#### [Problem description]
Beginning with the line that has "fin += [(-x, y)", reproduce each remaining line of the data exactly, down to and including the last.

(Dataset items)
=== Section Start ===
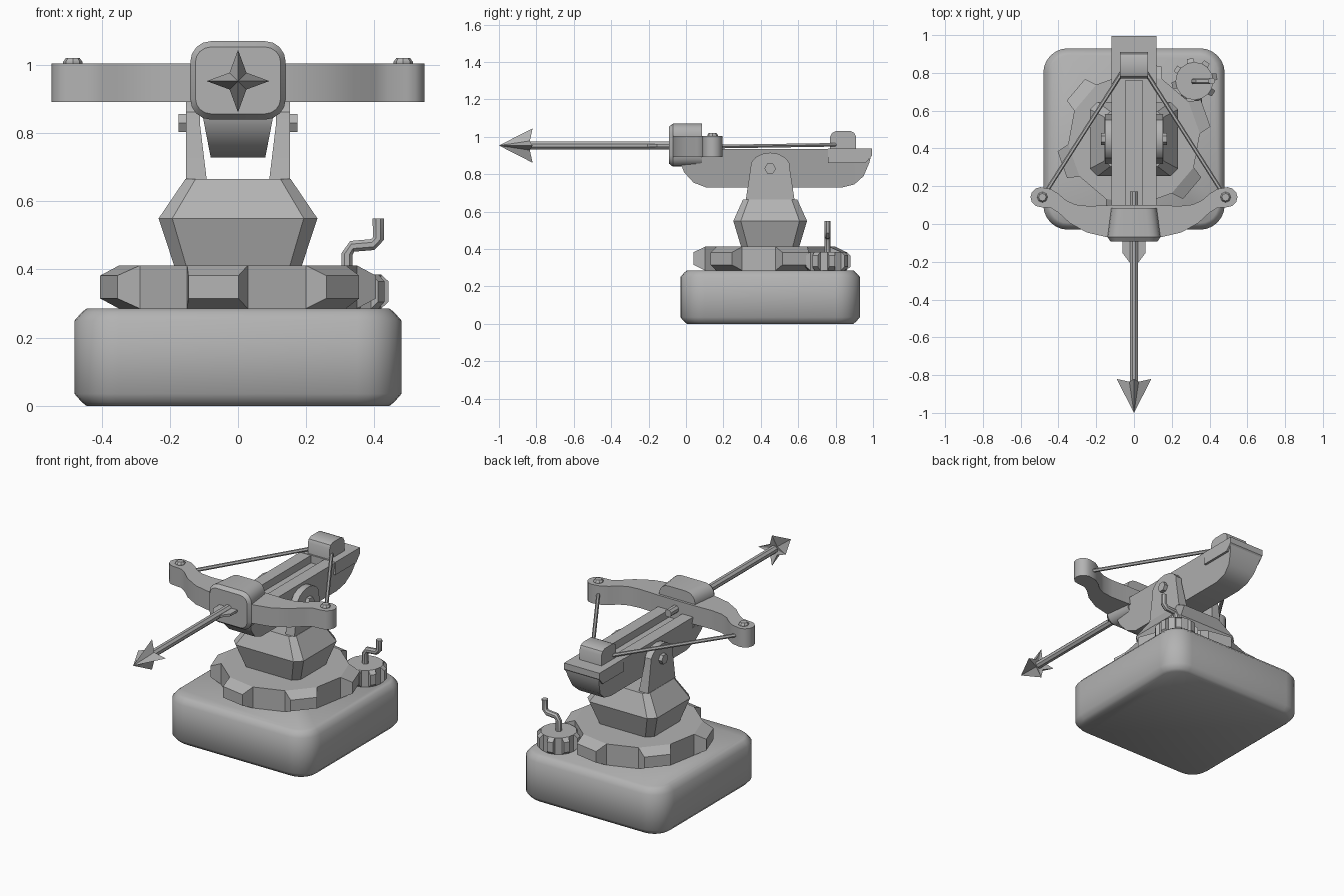
import bpy, bmesh, math
from mathutils import Vector

if "Cube" in bpy.data.objects:
    bpy.data.objects.remove(bpy.data.objects["Cube"])

grey = bpy.data.materials.new("plain_grey")
grey.diffuse_color = (0.45, 0.45, 0.45, 1)
grey.use_nodes = True
grey.node_tree.nodes["Principled BSDF"].inputs["Base Color"].default_value = grey.diffuse_color
CY = 0.45  # turret axis


def make(name, verts, faces, smooth=None):
    me = bpy.data.meshes.new(name)
    bm = bmesh.new()
    vs = [bm.verts.new(v) for v in verts]
    for f in faces:
        bm.faces.new([vs[i] for i in f])
    bmesh.ops.recalc_face_normals(bm, faces=bm.faces[:])
    bm.to_mesh(me)
    bm.free()
    me.materials.append(grey)
    ob = bpy.data.objects.new(name, me)
    bpy.context.collection.objects.link(ob)
    if smooth:
        bpy.ops.object.select_all(action='DESELECT')
        ob.select_set(True)
        bpy.context.view_layer.objects.active = ob
        bpy.ops.object.shade_smooth_by_angle(angle=math.radians(smooth))
    return ob


def loft(name, rings, smooth=None):
    """Closed skin through equal-length rings, capped at both ends."""
    n = len(rings[0])
    verts = [p for r in rings for p in r]
    faces = [tuple(range(n)), tuple(range((len(rings) - 1) * n, len(rings) * n))]
    for k in range(len(rings) - 1):
        for i in range(n):
            j = (i + 1) % n
            faces.append((k * n + i, k * n + j, k * n + n + j, k * n + n + i))
    return make(name, verts, faces, smooth)


def rod(name, path, r, n=8, smooth=40):
    """Round tube along a path of points."""
    path = [Vector(p) for p in path]
    rings = []
    for i, p in enumerate(path):
        d = (path[min(i + 1, len(path) - 1)] - path[max(i - 1, 0)]).normalized()
        a = d.cross(Vector((0, 1, 0)) if abs(d.y) < 0.7 else Vector((1, 0, 0))).normalized()
        b = d.cross(a)
        rings.append([p + r * (math.cos(t) * a + math.sin(t) * b)
                      for t in (math.tau * (k + .5) / n for k in range(n))])
    return loft(name, rings, smooth)


def rounded(hx, hy, r, steps):
    """Rounded rectangle outline around the origin."""
    pts = []
    for q, (sx, sy) in enumerate([(1, 1), (-1, 1), (-1, -1), (1, -1)]):
        for k in range(steps + 1):
            t = math.pi / 2 * (q + k / steps)
            pts.append((sx * (hx - r) + r * math.cos(t), sy * (hy - r) + r * math.sin(t)))
    return pts


def gear(name, cx, cy, teeth, phase, root, tip, z0, z1, inset, half):
    """Faceted disc whose alternate sides are drawn out into tapered teeth."""
    verts, faces, n = [], [], teeth * 2
    step = math.tau / n

    def ring(z, r, angles):
        return [(cx + r * math.cos(a), cy + r * math.sin(a), z) for a in angles]
    angs = [phase + (i - .5) * step for i in range(n)]
    verts = ring(z0, root, angs) + ring(z1, root, angs)
    faces = [tuple(range(n)), tuple(range(n, 2 * n))]
    for i in range(n):
        j = (i + 1) % n
        quad = [i, j, n + j, n + i]
        if i % 2:
            faces.append(quad)
            continue
        b, m = len(verts), phase + i * step
        lo, hi = ring(z0 + inset, tip, (m - half, m + half)), ring(z1 - inset, tip, (m - half, m + half))
        verts += [lo[0], lo[1], hi[1], hi[0]]
        out = [b, b + 1, b + 2, b + 3]
        faces.append(out)
        faces += [(quad[k], quad[(k + 1) % 4], out[(k + 1) % 4], out[k]) for k in range(4)]
    return make(name, verts, faces)


# Base: rounded block with softened top and bottom rims
loft("base", [[(x, y + CY, z) for x, y in rounded(.48 - d, .48 - d, .13 - d, 6)]
              for z, d in ((0, .035), (.01, .022), (.035, 0), (.25, 0), (.275, .022), (.285, .035))], 50)

# Gears
gear("turntable_gear", 0, CY, 6, math.radians(19.7), .35, .41, .285, .412, .03, math.radians(10.5))
gear("crank_gear", .32, .757, 8, .2, .10, .122, .285, .385, .02, .14)
rod("crank_handle", [(.32, .757, .37), (.32, .757, .445), (.335, .757, .468),
                     (.395, .757, .473), (.412, .757, .49), (.412, .757, .55)], .018)

# Turret body
loft("turret", [[(x, y + CY, z) for x, y in rounded(hx, hy, c, 1)]
                for z, hx, hy, c in ((.41, .187, .155, .035), (.55, .233, .197, .04), (.665, .155, .145, .03))])

# Yoke arms and hinge bolts
arm = [(.32, .665), (.345, .83)]
arm += [(CY - .11 * math.cos(t), .83 + .085 * math.sin(t)) for t in (math.pi * k / 8 for k in range(1, 8))]
arm += [(.555, .83), (.58, .665)]
for s, side in ((-1, "left"), (1, "right")):
    loft("yoke_arm_" + side, [[(s * (w if z > .7 else w - d), y, z) for y, z in arm]
                              for w, d in ((.112, .02), (.153, 0))], 30)
    rod("hinge_bolt_" + side, [(s * .14, CY, .83), (s * .175, CY, .83)], .031, 6, None)

# Stock: boat-shaped side profile, tapered below, with an arrow groove on top
lower = [(-.03, .86), (-.01, .81), (.04, .755), (.11, .728), (.83, .728), (.90, .745), (.95, .79), (.98, .86), (.995, .92)]
rings = []
for y, z in lower:
    w = .08 + .04 * (z - .728) / .207
    t = .935 if y < .97 else .925
    rings.append([(-w, y, z), (-.118, y, t), (-.045, y, t), (-.045, y, max(z, .89)),
                  (.045, y, max(z, .89)), (.045, y, t), (.118, y, t), (w, y, z)])
loft("stock", rings, 30)
loft("stock_tail", [[(x, y, z) for x in (-.118, .118)] + [(.118, y, .937), (-.118, y, .937)]
                    for y, z in ((.76, .86), (.96, .86), (.995, .90))])

# Trigger block with rounded top
top = [(.77, .90), (.77, 1.0), (.78, 1.02), (.80, 1.03), (.88, 1.03), (.90, 1.02), (.91, 1.0), (.91, .90)]
loft("trigger_block", [[(x, y, z) for y, z in top] for x in (-.073, .073)], 35)

# Front block holding the bow
loft("bow_mount", [[(x, y, z + .955) for x, z in rounded(hx, hz, r, 4)]
                   for y, hx, hz, r in ((-.092, .125, .098, .045), (-.07, .14, .115, .06), (.085, .12, .115, .06))], 35)

# Bow: one half outline mirrored, with rounded tips
half = [(0, -.075), (.12, -.075), (.25, -.045), (.34, .005), (.40, .06), (.44, .085)]
half += [(.495 + .053 * math.cos(t), .142 + .053 * math.sin(t))
         for t in (math.radians(a) for a in range(-90, 91, 30))]
half += [(.44, .185), (.40, .16), (.36, .125), (.31, .103), (.24, .095), (.12, .10), (0, .10)]
outline = half + [(-x, y) for x, y in reversed(half[1:-1])]
loft("bow", [[(x, y, z) for x, y in outline] for z in (.892, 1.005)], 35)

# Pegs and bow string
for s, side in ((-1, "left"), (1, "right")):
    loft("string_peg_" + side, [[(s * .485 + r * math.cos(math.tau * k / 8), .142 + r * math.sin(math.tau * k / 8), z)
                                 for k in range(8)] for z, r in ((.99, .028), (1.01, .028), (1.021, .02))])
    rod("bow_string_" + side, [(s * .485, .14, .947), (s * .065, .80, .957)], .011, 6)

# Arrow: shaft, four-pointed head and side fins
rod("arrow_shaft", [(0, -.88, .953), (0, .172, .953)], .023)
star = []
for k in range(8):
    r, y = ((.092, -.82), (.035, -.835))[k % 2]
    star.append((r * math.cos(k * math.pi / 4), y, .953 + r * math.sin(k * math.pi / 4)))
make("arrow_head", star + [(0, -1, .953), (0, -.85, .953)],
     [(k, (k + 1) % 8, c) for k in range(8) for c in (8, 9)])
fin = [(0, -.205), (.022, -.205), (.06, -.155), (.06, -.07), (0, -.07)]
fin += [(-x, y) for x, y in reversed(fin[1:-1])]
loft("arrow_fins", [[(x, y, z) for x, y in fin] for z in (.946, .96)])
=== Section End ===
#### [Task answer]
fin += [(-x, y) for x, y in reversed(fin[1:-1])]
loft("arrow_fins", [[(x, y, z) for x, y in fin] for z in (.946, .96)])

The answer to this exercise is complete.